Consultants have been hired to review taxi rates in the Cayman Islands amid debate about the fairness of prices.
Options, including the use of taxi meters, will be considered as part of the review.
The Cayman Islands Tourism Association raised concerns last month about high prices and lack of consistency of fares, saying it was threatening the island’s reputation among visitors, while some drivers have disputed the Public Transport Unit’s fare structure.
Durk Banks, director of the Public Transport Unit, said the board is legally required to set rates, He said it is aware of the concerns over prices and in September put out a request for proposals for an evaluation of the fare structure.
“The consultants will provide an independent evaluation of the existing taxi rates focusing on modernization and rate standardization,” he said.
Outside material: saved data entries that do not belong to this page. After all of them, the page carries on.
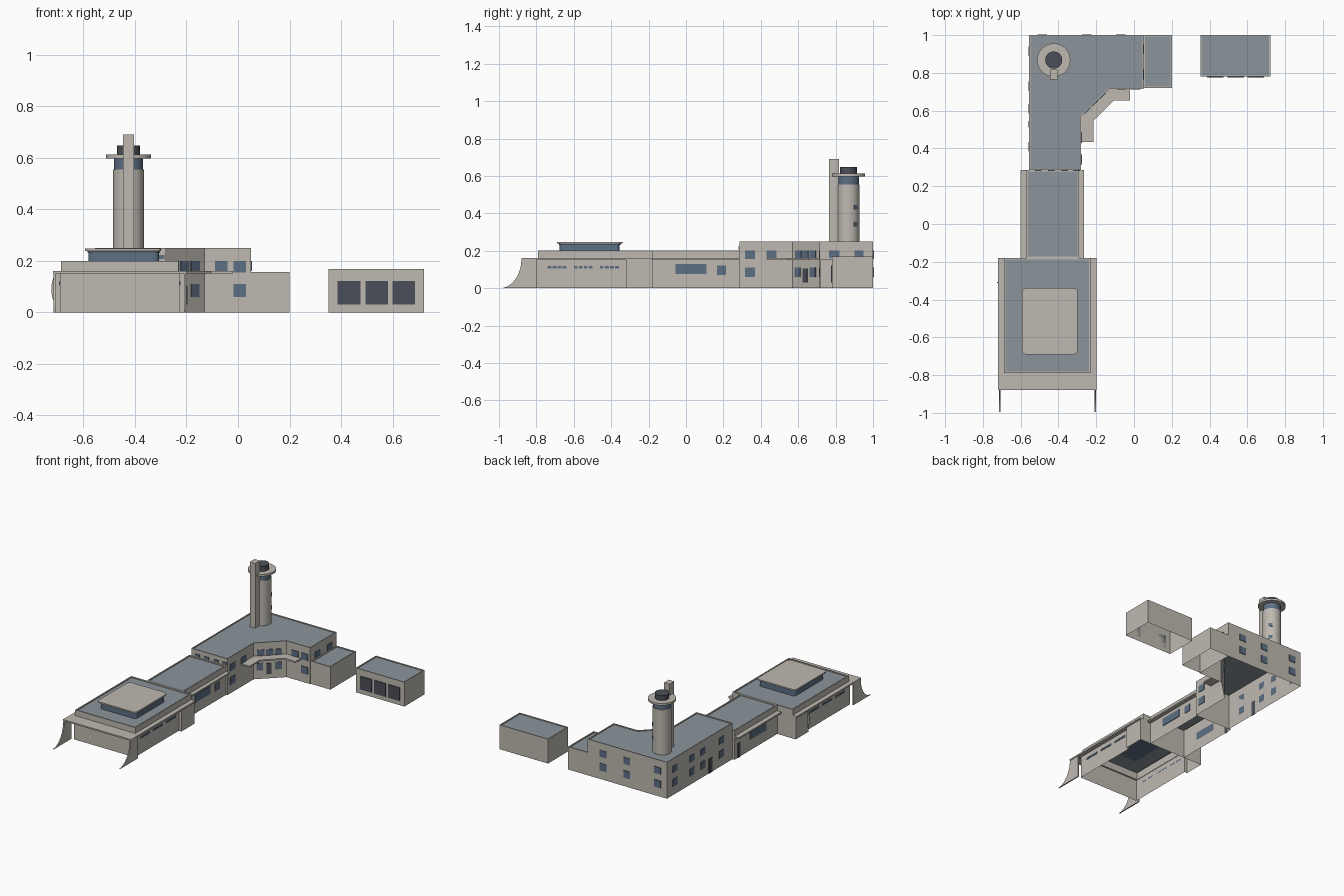
import bpy, bmesh, math
from mathutils import Vector

if "Cube" in bpy.data.objects:
    bpy.data.objects.remove(bpy.data.objects["Cube"])


def material(name, rgb):
    m = bpy.data.materials.new(name)
    m.use_nodes = True
    m.diffuse_color = (*rgb, 1)
    m.node_tree.nodes["Principled BSDF"].inputs["Base Color"].default_value = (*rgb, 1)
    return m


STONE = material("warm stone", (0.52, 0.49, 0.44))
ROOF = material("blue grey roof", (0.26, 0.30, 0.33))
GLASS = material("blue glass", (0.11, 0.16, 0.23))
DARK = material("dark metal", (0.07, 0.078, 0.098))


def finish(name, bm, *mats):
    bmesh.ops.recalc_face_normals(bm, faces=bm.faces)
    me = bpy.data.meshes.new(name)
    bm.to_mesh(me)
    bm.free()
    for m in mats:
        me.materials.append(m)
    ob = bpy.data.objects.new(name, me)
    bpy.context.collection.objects.link(ob)
    return ob


def rect(x0, x1, y0, y1):
    return [(x0, y0), (x1, y0), (x1, y1), (x0, y1)]


def round_rect(x0, x1, y0, y1, r, steps=5):
    centres = rect(x0 + r, x1 - r, y0 + r, y1 - r)
    pts = []
    for i, (cx, cy) in enumerate(centres):
        for k in range(steps + 1):
            a = math.pi + (i + k / steps) * math.pi / 2
            pts.append((cx + r * math.cos(a), cy + r * math.sin(a)))
    return pts


def shell(name, pts, z0, z1, rim=0.008, drop=0.006, roofed=True):
    """Walls open below, with a roof sunk behind a thin parapet."""
    bm = bmesh.new()
    top = bm.faces.new([bm.verts.new((x, y, z1)) for x, y in pts])
    ext = bmesh.ops.extrude_edge_only(bm, edges=list(top.edges))["geom"]
    low = [v for v in ext if isinstance(v, bmesh.types.BMVert)]
    bmesh.ops.translate(bm, verts=low, vec=(0, 0, z0 - z1))
    if roofed:
        bmesh.ops.inset_region(bm, faces=[top], thickness=rim, use_even_offset=True)
        roof = bmesh.ops.extrude_discrete_faces(bm, faces=[top])["faces"][0]
        bmesh.ops.translate(bm, verts=list(roof.verts), vec=(0, 0, -drop))
        roof.material_index = 1
    else:
        bmesh.ops.delete(bm, geom=[top], context="FACES_ONLY")
    return finish(name, bm, STONE, ROOF)


def solid(name, pts, mat, offset):
    """Closed prism from a flat outline of 3D points."""
    bm = bmesh.new()
    f = bm.faces.new([bm.verts.new(p) for p in pts])
    ext = bmesh.ops.extrude_face_region(bm, geom=[f])["geom"]
    bmesh.ops.translate(bm, vec=offset, verts=[v for v in ext if isinstance(v, bmesh.types.BMVert)])
    return finish(name, bm, mat)


def slab(name, pts, z0, z1, mat=STONE):
    return solid(name, [(x, y, z0) for x, y in pts], mat, (0, 0, z1 - z0))


def plates(name, mat, p0, p1, items):
    """Thin panels on the wall p0-p1; items are (start, end, z0, z1)."""
    a = Vector((*p0, 0))
    d = (Vector((*p1, 0)) - a).normalized()
    out = Vector((d.y, -d.x, 0)) * 0.004
    up = Vector((0, 0, 1))
    bm = bmesh.new()
    for s, e, z0, z1 in items:
        f = bm.faces.new([bm.verts.new(a + d * u + up * z) for u, z in ((s, z0), (e, z0), (e, z1), (s, z1))])
        ext = bmesh.ops.extrude_face_region(bm, geom=[f])["geom"]
        bmesh.ops.translate(bm, vec=out, verts=[v for v in ext if isinstance(v, bmesh.types.BMVert)])
    return finish(name, bm, mat)


def drum(name, mat, radius, z0, z1, segments=40):
    bm = bmesh.new()
    bmesh.ops.create_cone(bm, cap_ends=True, segments=segments, radius1=radius, radius2=radius, depth=z1 - z0)
    bmesh.ops.translate(bm, verts=bm.verts, vec=(TX, TY, (z0 + z1) / 2))
    ob = finish(name, bm, mat)
    bpy.ops.object.select_all(action="DESELECT")
    ob.select_set(True)
    bpy.context.view_layer.objects.active = ob
    bpy.ops.object.shade_smooth_by_angle()
    return ob


LOW, HIGH = (0.06, 0.11), (0.155, 0.20)

# Front hall: recessed side walls, full-width rear bay, canopy and upper roof
MID = -0.459


def mirrored(half):
    left = [(MID + x, y) for x, y in half]
    return left + [(MID - x, y) for x, y in reversed(half)]


shell("hall_walls", mirrored([(0.232, -0.8), (0.232, -0.32), (0.252, -0.32), (0.252, -0.18)]),
      0, 0.152, roofed=False)
slab("hall_canopy", mirrored([(0.26, -0.88), (0.26, -0.18), (0.229, -0.18), (0.229, -0.79)]), 0.15, 0.16)
shell("hall_roof", rect(-0.688, -0.23, -0.79, -0.18), 0.152, 0.20)
slab("lantern_glass", round_rect(-0.58, -0.307, -0.675, -0.355, 0.02), 0.194, 0.237, GLASS)
slab("lantern_frame", round_rect(-0.585, -0.302, -0.68, -0.35, 0.02), 0.232, 0.238, DARK)
slab("lantern_roof", round_rect(-0.594, -0.298, -0.69, -0.34, 0.022), 0.238, 0.247)

# Curved buttress fins at the front of the hall
curve = [(-0.88 - 0.115 * (1 - math.cos(t * math.pi / 20)), 0.155 * (1 - math.sin(t * math.pi / 20)))
         for t in range(11)]
for side, x in (("right", -0.716), ("left", -0.21)):
    solid(side + "_front_fin", [(x, -0.8, 0), (x, -0.8, 0.155)] + [(x, y, z) for y, z in curve],
          STONE, (0.008, 0, 0))

# Small bowed blade on the hall's right side
bow = [(-0.711 - 0.014 * math.sin(math.pi * k / 8), -0.313, 0.03 + 0.12 * k / 8) for k in range(9)]
solid("side_blade", bow, STONE, (0, 0.006, 0))

# High slot windows on both hall sides
slots = [(g + k * 0.027, g + k * 0.027 + 0.02, 0.106, 0.119) for g in (0.06, 0.2, 0.34) for k in range(4)]
plates("left_hall_slots", GLASS, (-0.227, -0.8), (-0.227, 0), slots)
plates("right_hall_slots", GLASS, (-0.691, 0), (-0.691, -0.8), [(0.8 - e, 0.8 - s, a, b) for s, e, a, b in slots])

# Connecting wing with side canopies
shell("connector", rect(-0.57, -0.29, -0.18, 0.285), 0, 0.20)
for side, x0, x1 in (("right", -0.602, -0.57), ("left", -0.29, -0.264)):
    slab(side + "_connector_canopy", rect(x0, x1, -0.18, 0.285), 0.15, 0.16)
plates("left_connector_windows", GLASS, (-0.29, -0.18), (-0.29, 0.285),
       [(0.125, 0.29, 0.075, 0.128), (0.345, 0.395, 0.07, 0.12)])
plates("right_connector_window", GLASS, (-0.57, 0.285), (-0.57, -0.18), [(0.17, 0.34, 0.075, 0.128)])
plates("right_connector_door", DARK, (-0.57, 0.285), (-0.57, -0.18), [(0.03, 0.06, 0.0, 0.10)])

# Main corner block with a diagonal entrance
A, B, C, D = (-0.28, 0.285), (-0.28, 0.57), (-0.13, 0.715), (0.05, 0.715)
W, E = -0.555, 0.05
shell("main_block", [(W, 0.285), A, B, C, D, (E, 1), (W, 1)], 0, 0.25, rim=0.006)
slab("entrance_canopy", [(-0.28, 0.435), (-0.215, 0.435), (-0.215, 0.545), (-0.105, 0.655),
                         (-0.02, 0.655), (-0.02, 0.715), C, B], 0.15, 0.16)
plates("inner_side_windows", GLASS, A, B,
       [(0.03, 0.083, *LOW), (0.03, 0.083, *HIGH), (0.145, 0.2, *HIGH)])
plates("entrance_windows", GLASS, B, C,
       [(0.018, 0.06, *LOW), (0.135, 0.178, *LOW)] + [(s, s + 0.046, *HIGH) for s in (0.022, 0.078, 0.134)])
plates("entrance_door", DARK, B, C, [(0.082, 0.113, 0.03, 0.105)])
plates("inner_front_windows", GLASS, C, D,
       [(0.04, 0.09, *HIGH), (0.112, 0.162, *HIGH), (0.112, 0.162, *LOW)])
plates("annex_side_windows", GLASS, D, (E, 1), [(0.05, 0.105, 0.16, 0.2), (0.185, 0.235, 0.16, 0.2)])
plates("clerestory_windows", GLASS, (W, 0.285), A, [(s, s + 0.035, 0.207, 0.222) for s in (0.03, 0.1, 0.17, 0.235)])
plates("back_windows", GLASS, (E, 1), (W, 1),
       [(s, s + 0.05, *row) for s in (0.095, 0.275, 0.51) for row in (LOW, HIGH)])
plates("right_side_windows", GLASS, (W, 1), (W, 0.285),
       [(s, s + 0.05, *row) for s in (0.06, 0.245, 0.365, 0.565) for row in (LOW, HIGH)])
plates("right_side_door", DARK, (W, 1), (W, 0.285), [(0.455, 0.49, 0.0, 0.10)])

# Low annex and detached garage
shell("annex", rect(E, 0.2, 0.72, 1), 0, 0.157)
shell("garage", rect(0.352, 0.722, 0.78, 1), 0, 0.168, rim=0.006)
plates("garage_doors", DARK, (0.352, 0.78), (0.722, 0.78), [(s, s + 0.088, 0.03, 0.122) for s in (0.035, 0.142, 0.248)])

# Control tower
TX, TY = -0.425, 0.868
drum("tower_shaft", STONE, 0.06, 0.244, 0.555)
drum("tower_glass", GLASS, 0.057, 0.555, 0.6)
drum("tower_ledge", STONE, 0.088, 0.598, 0.612)
drum("tower_cap", DARK, 0.045, 0.612, 0.647)
slab("tower_pylon", rect(-0.446, -0.404, 0.765, 0.817), 0.244, 0.69)
ang = math.radians(42)
wall = Vector((TX + 0.058 * math.cos(ang), TY + 0.058 * math.sin(ang)))
along = Vector((-math.sin(ang), math.cos(ang))) * 0.012
plates("tower_windows", GLASS, wall - along, wall + along, [(0, 0.024, z, z + 0.025) for z in (0.33, 0.42)])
He said the consultants, appointed in December, would provide guidance, strategic recommendation, industry trends and data to the board, adding that their recommendations will be reviewed in consultation with taxi drivers and other stakeholders before a new system is implemented.
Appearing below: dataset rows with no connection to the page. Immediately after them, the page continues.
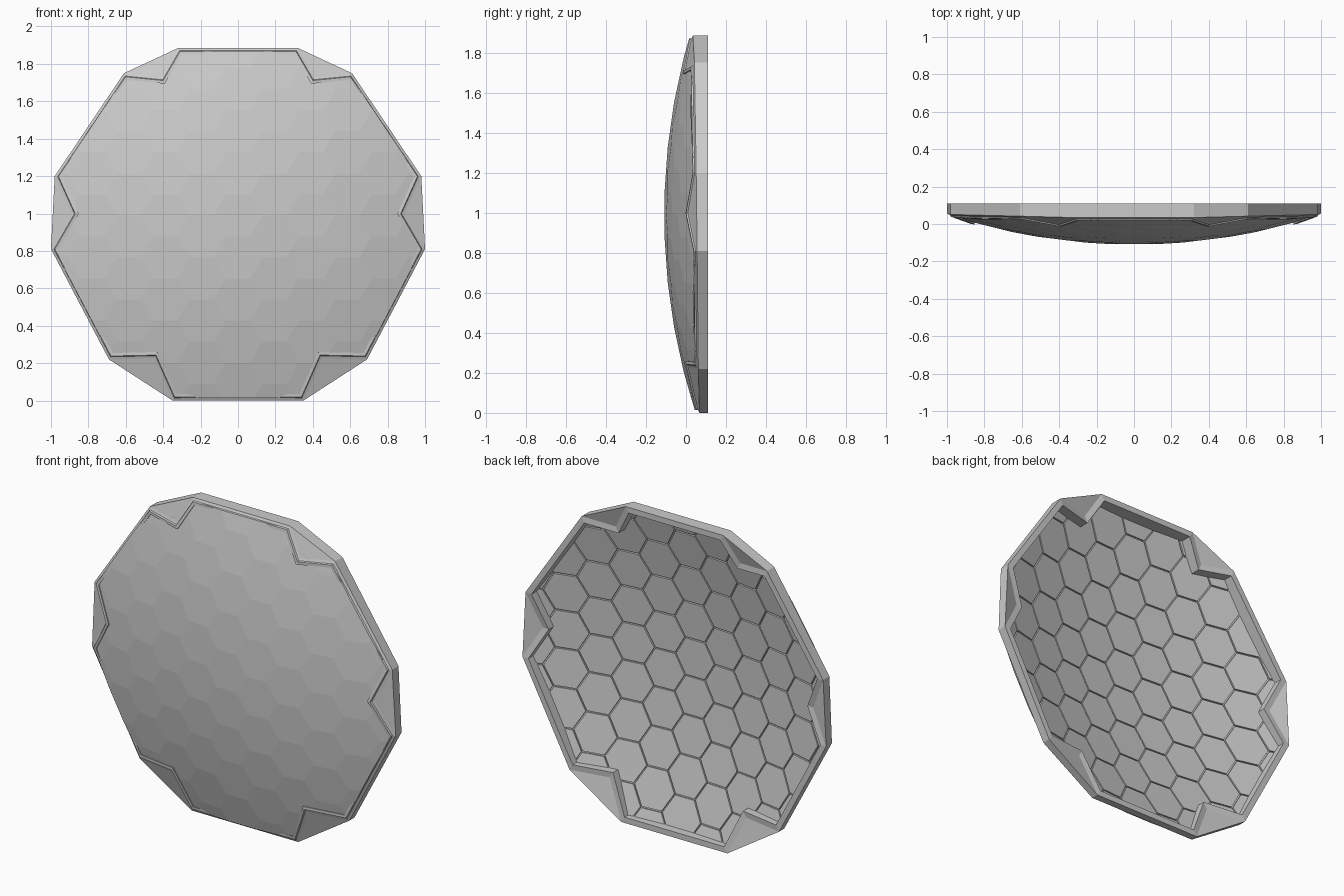
import bpy, bmesh, math
from mathutils import Vector
from mathutils.geometry import intersect_point_tri_2d

if "Cube" in bpy.data.objects:
    bpy.data.objects.remove(bpy.data.objects["Cube"])

CZ, R, A = 0.99, 3.2, 0.13          # dome centre height, sphere radius, hex side


def dome_y(x, z):
    r2 = x * x + (z - CZ) ** 2
    return -0.11 + R - math.sqrt(R * R - r2)


def add_object(name, bm):
    mesh = bpy.data.meshes.new(name)
    bm.to_mesh(mesh)
    bm.free()
    ob = bpy.data.objects.new(name, mesh)
    bpy.context.collection.objects.link(ob)
    return ob


# Notched outline (x, z), right half then mirrored; notch tips flagged 1
half = [(0.32, 1.885, 0), (0.41, 1.73, 1), (0.61, 1.75, 0), (0.98, 1.20, 0),
        (0.89, 1.0, 1), (1.0, 0.81, 0), (0.69, 0.22, 0), (0.45, 0.225, 1),
        (0.35, 0.0, 0)]
pts = half + [(-x, z, n) for x, z, n in reversed(half)]
path = [Vector(p[:2]) for p in pts]
notch = [p[2] for p in pts]
N = len(path)


def offset(d):
    out = []
    for i in range(N):
        a = (path[i] - path[i - 1]).normalized()
        b = (path[(i + 1) % N] - path[i]).normalized()
        na, nb = Vector((a.y, -a.x)), Vector((b.y, -b.x))
        m = na + nb
        out.append(path[i] + m * (d / (1 + na.dot(nb))))
    return out


def inside(p, poly):
    hit = False
    for i in range(len(poly)):
        a, b = poly[i - 1], poly[i]
        if (a.y > p.y) != (b.y > p.y):
            if p.x < a.x + (p.y - a.y) / (b.y - a.y) * (b.x - a.x):
                hit = not hit
    return hit


# Hexagon grid trimmed to the notched outline and lifted onto the sphere
bm = bmesh.new()
ident = bm.faces.layers.int.new("cell")
count = 0
for c in range(-6, 7):
    for k in range(-6, 7):
        x = 1.5 * A * c
        z = CZ + math.sqrt(3) * A * (k + (0.5 if c % 2 else 0))
        vs = [bm.verts.new((x + A * math.cos(math.radians(60 * j)), 0,
                            z + A * math.sin(math.radians(60 * j)))) for j in range(6)]
        f = bm.faces.new(vs)
        f[ident] = count
        count += 1
bmesh.ops.remove_doubles(bm, verts=bm.verts[:], dist=0.001)
clip = offset(0.015)
for i in range(N):
    a, b = clip[i - 1], clip[i]
    d = b - a
    faces = [f for f in bm.faces
             if math.hypot(f.calc_center_median().x, f.calc_center_median().z - CZ) > 0.68]
    geom = set(faces)
    for f in faces:
        geom.update(f.edges)
        geom.update(f.verts)
    bmesh.ops.bisect_plane(bm, geom=list(geom), dist=1e-5,
                           plane_co=(a.x, 0, a.y), plane_no=(d.y, 0, -d.x))
outside = []
for f in bm.faces:
    c = f.calc_center_median()
    if not inside(Vector((c.x, c.z)), clip):
        outside.append(f)
bmesh.ops.delete(bm, geom=outside, context='FACES')
same = [e for e in bm.edges if len(e.link_faces) == 2
        and e.link_faces[0][ident] == e.link_faces[1][ident]]
bmesh.ops.dissolve_edges(bm, edges=same, use_verts=True)
for v in bm.verts:
    v.co.y = dome_y(v.co.x, v.co.z)
bm.normal_update()
for f in bm.faces:
    if f.normal.y > 0:
        f.normal_flip()

# Rear hexagon plates separated by grooves
back = bm.copy()
for v in back.verts:
    v.co.y += 0.012
bmesh.ops.reverse_faces(back, faces=back.faces[:])
back.normal_update()
plates = [f for f in back.faces if f.calc_area() > 0.002]
bmesh.ops.inset_individual(back, faces=plates, thickness=0.004, depth=0)
bmesh.ops.inset_individual(back, faces=plates, thickness=0.001, depth=0.010)
add_object("dome_front_shell", bm)
add_object("dome_rear_plates", back)

# Rim frame: stepped section swept round the notched outline
bm = bmesh.new()
section = [(0.0, 0.0), (0.014, -0.004), (0.018, -0.012), (0.034, -0.010),
           (0.034, None), (0.0, None)]
rings = []
for d, dy in section:
    ring = []
    for i, p in enumerate(offset(d)):
        if dy is None:
            y = 0.075 if notch[i] else 0.11
        else:
            y = dome_y(*path[i]) - d * 0.25 + dy
        ring.append(bm.verts.new((p.x, y, p.y)))
    rings.append(ring)
for s in range(len(rings)):
    r0, r1 = rings[s - 1], rings[s]
    for i in range(N):
        bm.faces.new((r0[i - 1], r0[i], r1[i], r1[i - 1]))
bmesh.ops.recalc_face_normals(bm, faces=bm.faces[:])
add_object("rim_frame", bm)

# Corner wedges filling each notch
bm = bmesh.new()
for i in range(N):
    if not notch[i]:
        continue
    tri = [i - 1, i, (i + 1) % N]
    fr = [bm.verts.new((path[j].x, dome_y(*path[j]), path[j].y)) for j in tri]
    bk = [bm.verts.new((path[j].x, 0.075 if notch[j] else 0.11, path[j].y)) for j in tri]
    bm.faces.new(fr)
    bm.faces.new(bk[::-1])
    for j in range(3):
        bm.faces.new((fr[j - 1], fr[j], bk[j], bk[j - 1]))
bmesh.ops.recalc_face_normals(bm, faces=bm.faces[:])
add_object("corner_wedges", bm)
Members of the Cayman Islands Tourism Association spoke out about what they see as unfair and inconsistent pricing, at a meeting in December.
Several restaurant and tourist attraction managers raised concerns about fares which they said vary wildly depending on who is driving the cab.
Matthew Bishop, CEO of Island Companies and Cayman Distributors and one of the directors of the association, said the group wants taxi drivers to be able to earn a good living and be ambassadors for the industry. But he said there needs to be clarity and consistency over prices.
“Whether it is the reality or not, people are certainly feeling ripped off. There have been comments on TripAdvisor and it affects the reputation of the destination.”
Other business owners said there needs to be a simple system, such as the use of taxi meters, to ensure prices are implemented consistently.
Mr. Banks acknowledged that some drivers have been suspended for overcharging or related offenses. He did not have an exact figure, but said he believes it is “less than 10” is the past year.
He said the review is meant to find a system that is fair to drivers and to businesses.
“The PTB appreciates the role taxis play in our tourism product. The PTB is committed to reviewing the pricing structure to ensure the Cayman Islands tourism product remains competitive.”
He said the review would consider all options, including meters.
Tender documents from the original request for proposals indicate that the consultants will also be asked to look at whether a central dispatch for all taxi operators, or an alternative such as a Cayman taxi app, could be viable options. They will also look at rates by region as well as fees from tourist’s home countries and how these factors impact perceived value for money.
Cayman’s unusual practice of charging significantly varying fares for the same route depending on how many passengers are in the cab has also come under scrutiny.
Mr. Banks said current legislation allows drivers to charge a 20 percent surcharge for every additional passenger when there were more than three people in a cab. He declined to say if there are any plans to change this policy until the review is complete.
Some taxi drivers have disputed the PTB’s legal right to set fares, suggesting they have previously been set by a driver’s association and approved by the board. Mr. Banks said the PTB sets the fares as per the Public Passenger Vehicles Regulations (2014 Revision).